“Legitimate and prudent” expenses typically refer to expenses that are both reasonable and necessary in the context of a particular situation. In the case of LPFM (Low-Power FM) radio applications or other regulatory processes, legitimate and prudent expenses may include:
Yes, there is still a chance for applicants in an MX (Mutually Exclusive) group who do not have the highest score. While scoring is a significant factor in the MX selection process, other factors such as settlement agreements, time-sharing arrangements, and unique circumstances can also influence the outcome.
During the 90-day settlement window, a 5-point applicant can reach an agreement with a 4-point applicant. In fact, any combination of applicants can reach a settlement agreement during this window, regardless of their point totals. The key is to come to an agreement that resolves the mutual exclusivity (MX) issue for that particular channel. Points may help determine who gets priority in selecting hours in a time-share agreement, but they don’t restrict who can negotiate a settlement.

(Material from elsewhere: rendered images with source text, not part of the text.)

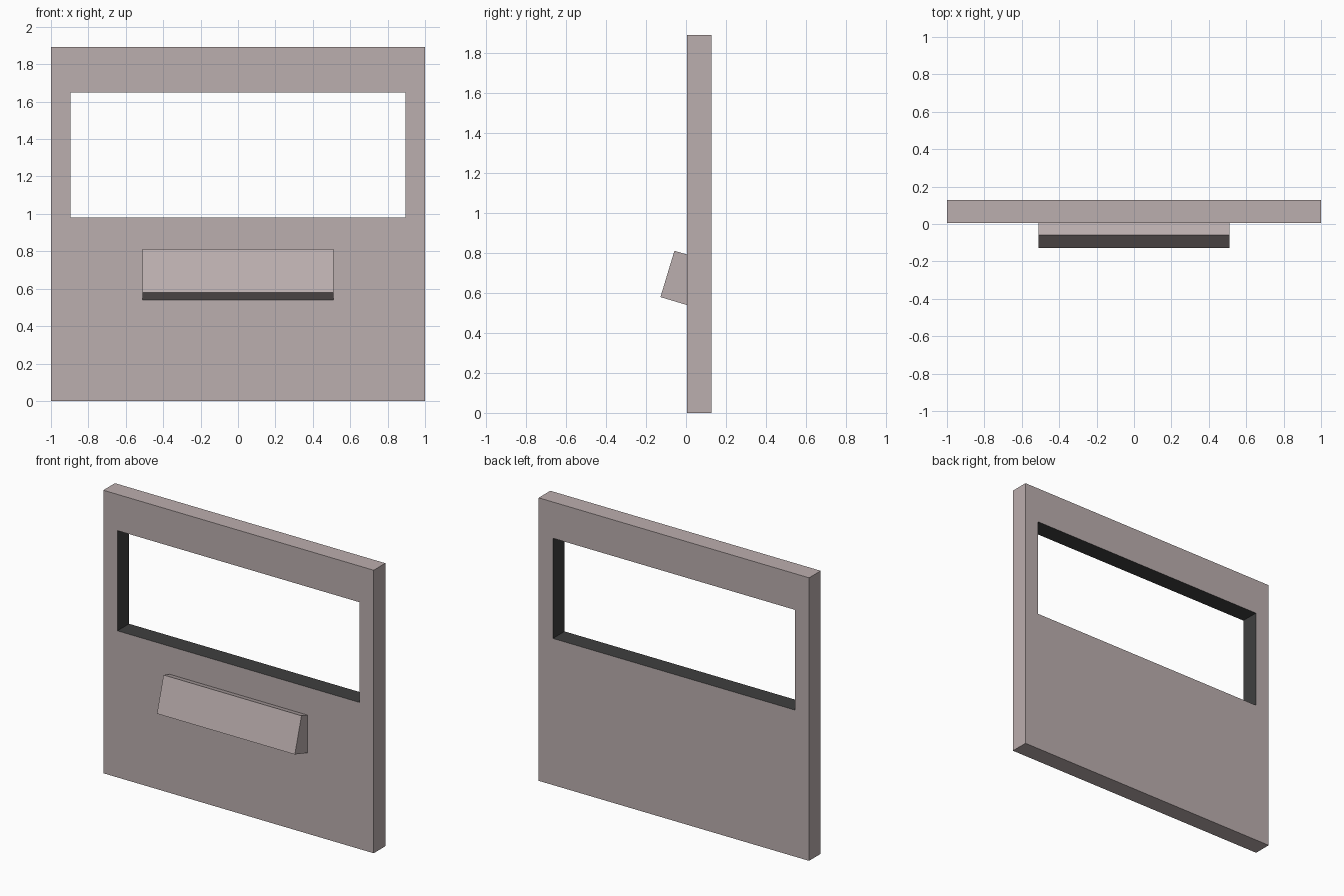
import bpy, bmesh
from mathutils import Vector

if "Cube" in bpy.data.objects:
    bpy.data.objects.remove(bpy.data.objects["Cube"])


def material(name, rgb):
    m = bpy.data.materials.new(name)
    m.diffuse_color = (*rgb, 1.0)
    m.use_nodes = True
    m.node_tree.nodes["Principled BSDF"].inputs["Base Color"].default_value = m.diffuse_color
    return m


PANEL_GREY = material("warm grey", (0.50, 0.425, 0.425))
REVEAL_DARK = material("dark grey", (0.05, 0.05, 0.05))

FRONT, BACK, TOP = 0.005, 0.128, 1.892
HOLE_X, HOLE_LOW, HOLE_HIGH = 0.895, 0.98, 1.65


def finish(bm, name, mats):
    bmesh.ops.recalc_face_normals(bm, faces=bm.faces)
    mesh = bpy.data.meshes.new(name)
    bm.to_mesh(mesh)
    bm.free()
    for m in mats:
        mesh.materials.append(m)
    obj = bpy.data.objects.new(name, mesh)
    bpy.context.collection.objects.link(obj)
    return obj


def extrude(bm, faces, offset):
    r = bmesh.ops.extrude_face_region(bm, geom=faces)
    verts = [g for g in r["geom"] if isinstance(g, bmesh.types.BMVert)]
    bmesh.ops.translate(bm, verts=verts, vec=Vector(offset))


# Wall panel: a rectangular ring around the window, pushed back to its thickness
bm = bmesh.new()


def rect(hx, low, high):
    return [bm.verts.new((x, FRONT, z))
            for x, z in ((-hx, low), (hx, low), (hx, high), (-hx, high))]


outer, inner = rect(1.0, 0.0, TOP), rect(HOLE_X, HOLE_LOW, HOLE_HIGH)
ring = [bm.faces.new((outer[i], outer[(i + 1) % 4], inner[(i + 1) % 4], inner[i]))
        for i in range(4)]
extrude(bm, ring, (0, BACK - FRONT, 0))
# Dark lining on the inside faces of the opening
for f in bm.faces:
    if all(abs(v.co.x) < 0.95 and 0.5 < v.co.z < 1.8 for v in f.verts):
        f.material_index = 1
finish(bm, "window_panel", [PANEL_GREY, REVEAL_DARK])

# Tilted ledge box on the front, trimmed where it meets the panel
bm = bmesh.new()
profile = [(FRONT, 0.54), (-0.128, 0.58), (-0.058, 0.812), (FRONT, 0.793)]
side = bm.faces.new([bm.verts.new((-0.51, y, z)) for y, z in profile])
extrude(bm, [side], (1.02, 0, 0))
finish(bm, "tilted_ledge", [PANEL_GREY])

No, that’s not accurate. In an MX (mutually exclusive) group, all equally qualified applicants will be considered tentative selectees. The local community presence dates will only come into play as a tiebreaker if the group defaults and a settlement or time-sharing agreement cannot be reached. In other words, the FCC will generally select all equally qualified applicants as tentative selectees to promote fairness and inclusivity in the process.
Yes, if you formalize your time-sharing settlement agreement during the designated 90-day filing window, your group’s top-ranked applicant (#1) and the third-ranked applicant (#3) can combine their points. As a result, both of you will have a total of 10 points, while the second-ranked applicant (#2) will retain their 5 points. This means that group #2 will be dismissed, and you and the third-ranked applicant can jointly share the channel, operating according to the terms stipulated in your voluntary time-sharing agreement.
This is indeed possible and has been successfully executed. However, for the time-sharing agreement between “A” and “C” to be valid, it must specify non-overlapping schedules. After your time-share proposal is approved, and the other applicants are subsequently dismissed, you’ll need to await the finalization of those dismissals.
When an MX (Mutually Exclusive) group includes both a 5-point applicant and a 4-point applicant, a point-based preference system is used to determine the tentative selectee within the group. Here’s how it typically works: